Placentitis, which often is caused by an ascending infection that enters the mare’s uterus through the cervix, is the single most important cause of premature delivery of a foal. Placentitis accounts for nearly one-third of late-term abortions and fetal mortality in the first day of life, and typically costs thousands of dollars to treat each case ($2,000 to $10,000 per case, a previous study estimated).

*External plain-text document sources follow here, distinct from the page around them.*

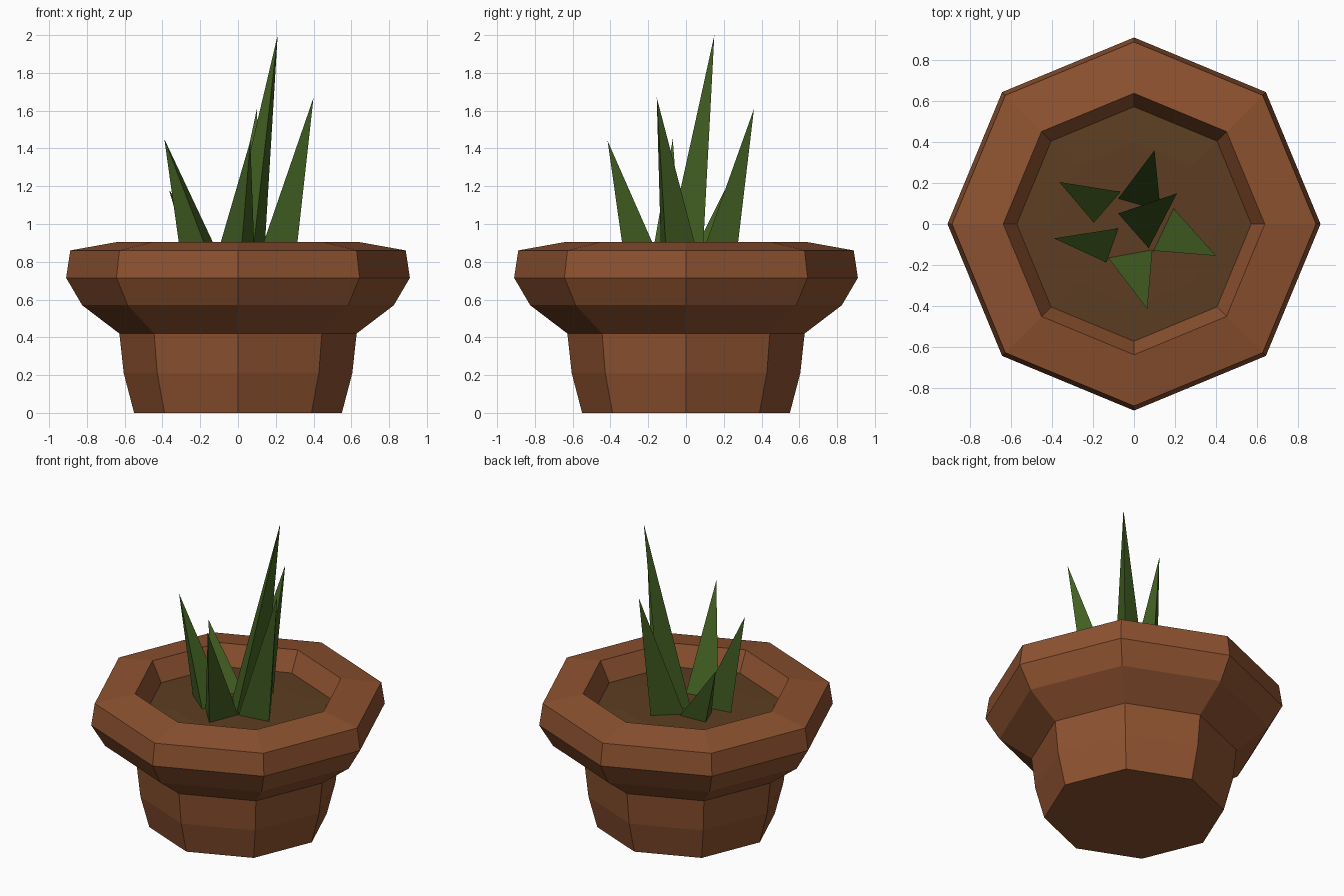
import bpy, bmesh, math

if "Cube" in bpy.data.objects:
    bpy.data.objects.remove(bpy.data.objects["Cube"])

def material(name, color):
    m = bpy.data.materials.new(name)
    m.diffuse_color = (*color, 1)
    m.use_nodes = True
    m.node_tree.nodes["Principled BSDF"].inputs["Base Color"].default_value = m.diffuse_color
    return m

TERRACOTTA = material("terracotta", (0.27, 0.085, 0.03))
SOIL = material("soil", (0.11, 0.048, 0.016))
GREEN = material("leaf_green", (0.055, 0.115, 0.016))

def finish(bm, name, mat):
    bmesh.ops.recalc_face_normals(bm, faces=bm.faces)
    me = bpy.data.meshes.new(name)
    bm.to_mesh(me)
    bm.free()
    me.materials.append(mat)
    ob = bpy.data.objects.new(name, me)
    bpy.context.collection.objects.link(ob)
    return ob

def lathe(name, profile, mat, sides=8):
    """Revolve (radius, z) points into rings; cap the first and last ring."""
    bm = bmesh.new()
    rings = [[bm.verts.new((r * math.cos(2 * math.pi * i / sides),
                            r * math.sin(2 * math.pi * i / sides), z))
              for i in range(sides)] for r, z in profile]
    for a, b in zip(rings, rings[1:]):
        for i in range(sides):
            j = (i + 1) % sides
            bm.faces.new((a[i], a[j], b[j], b[i]))
    bm.faces.new(rings[0])
    bm.faces.new(rings[-1])
    return finish(bm, name, mat)

def leaf(name, side_a, side_b, keel, tip, mat, base_z=0.77):
    """Three-sided spike: flat inner face, ridge on the outside."""
    bm = bmesh.new()
    base = [bm.verts.new((*p, base_z)) for p in (side_a, side_b, keel)]
    top = bm.verts.new(tip)
    bm.faces.new(base)
    for i in range(3):
        bm.faces.new((base[i], base[(i + 1) % 3], top))
    return finish(bm, name, mat)

# Octagonal pot: foot, flared collar, rim and inner wall
lathe("pot", [(0.55, 0), (0.605, 0.21), (0.628, 0.42), (0.825, 0.57),
              (0.91, 0.715), (0.888, 0.86), (0.638, 0.905), (0.565, 0.76)],
      TERRACOTTA)

# Soil surface, slightly mounded
lathe("soil", [(0.56, 0.765), (0.572, 0.775), (0.40, 0.785)], SOIL)

# Spiky leaves: two inner corners, outer ridge, tip
leaves = [
    ((-0.08, 0.05), (0.07, -0.12), (0.135, 0.085), (0.21, 0.15, 2.0)),
    ((0.19, 0.08), (0.09, -0.13), (0.30, -0.10), (0.40, -0.155, 1.67)),
    ((-0.08, 0.12), (0.13, 0.06), (0.08, 0.26), (0.10, 0.36, 1.61)),
    ((-0.055, 0.155), (-0.19, 0.0), (-0.245, 0.145), (-0.365, 0.205, 1.18)),
    ((-0.07, -0.02), (-0.13, -0.19), (-0.295, -0.055), (-0.39, -0.07, 1.45)),
    ((-0.13, -0.16), (0.09, -0.12), (0.01, -0.32), (0.065, -0.415, 1.44)),
]
for n, pts in enumerate(leaves, 1):
    leaf(f"leaf_{n}", *pts, GREEN)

Some breeders might wonder if treating placentitis is worth the expense said Ed Squires, PhD, Dipl. ACT (hon.), or whether the foal will have decreased athletic potential and, thus, decreased value. At the 2012 Hagyard Bluegrass Equine Symposium, held Nov. 1-4 in Lexington, Ky., Squires, director of University of Kentucky (UK) Ag Equine Programs and executive director of the UK Gluck Equine Research Foundation, presented research examining whether or not foals’ athletic potential is affected by placentitis.
Previous studies on the topic have yielded contrasting results, Squires said, so he and his MS student, Sydney Hughes, set out to evaluate the performance of foals from mares suspected of having or being treated for placentitis.
Squires and Hughes evaluated foaling and racing records Thoroughbred foals born on Central Kentucky farms from 2000 to 2008. They paired each suspected placentitis mare with matched control (ideally, those foals would have the same sire and same broodmare sire) from the same farm. In total, they evaluated 190 matched pa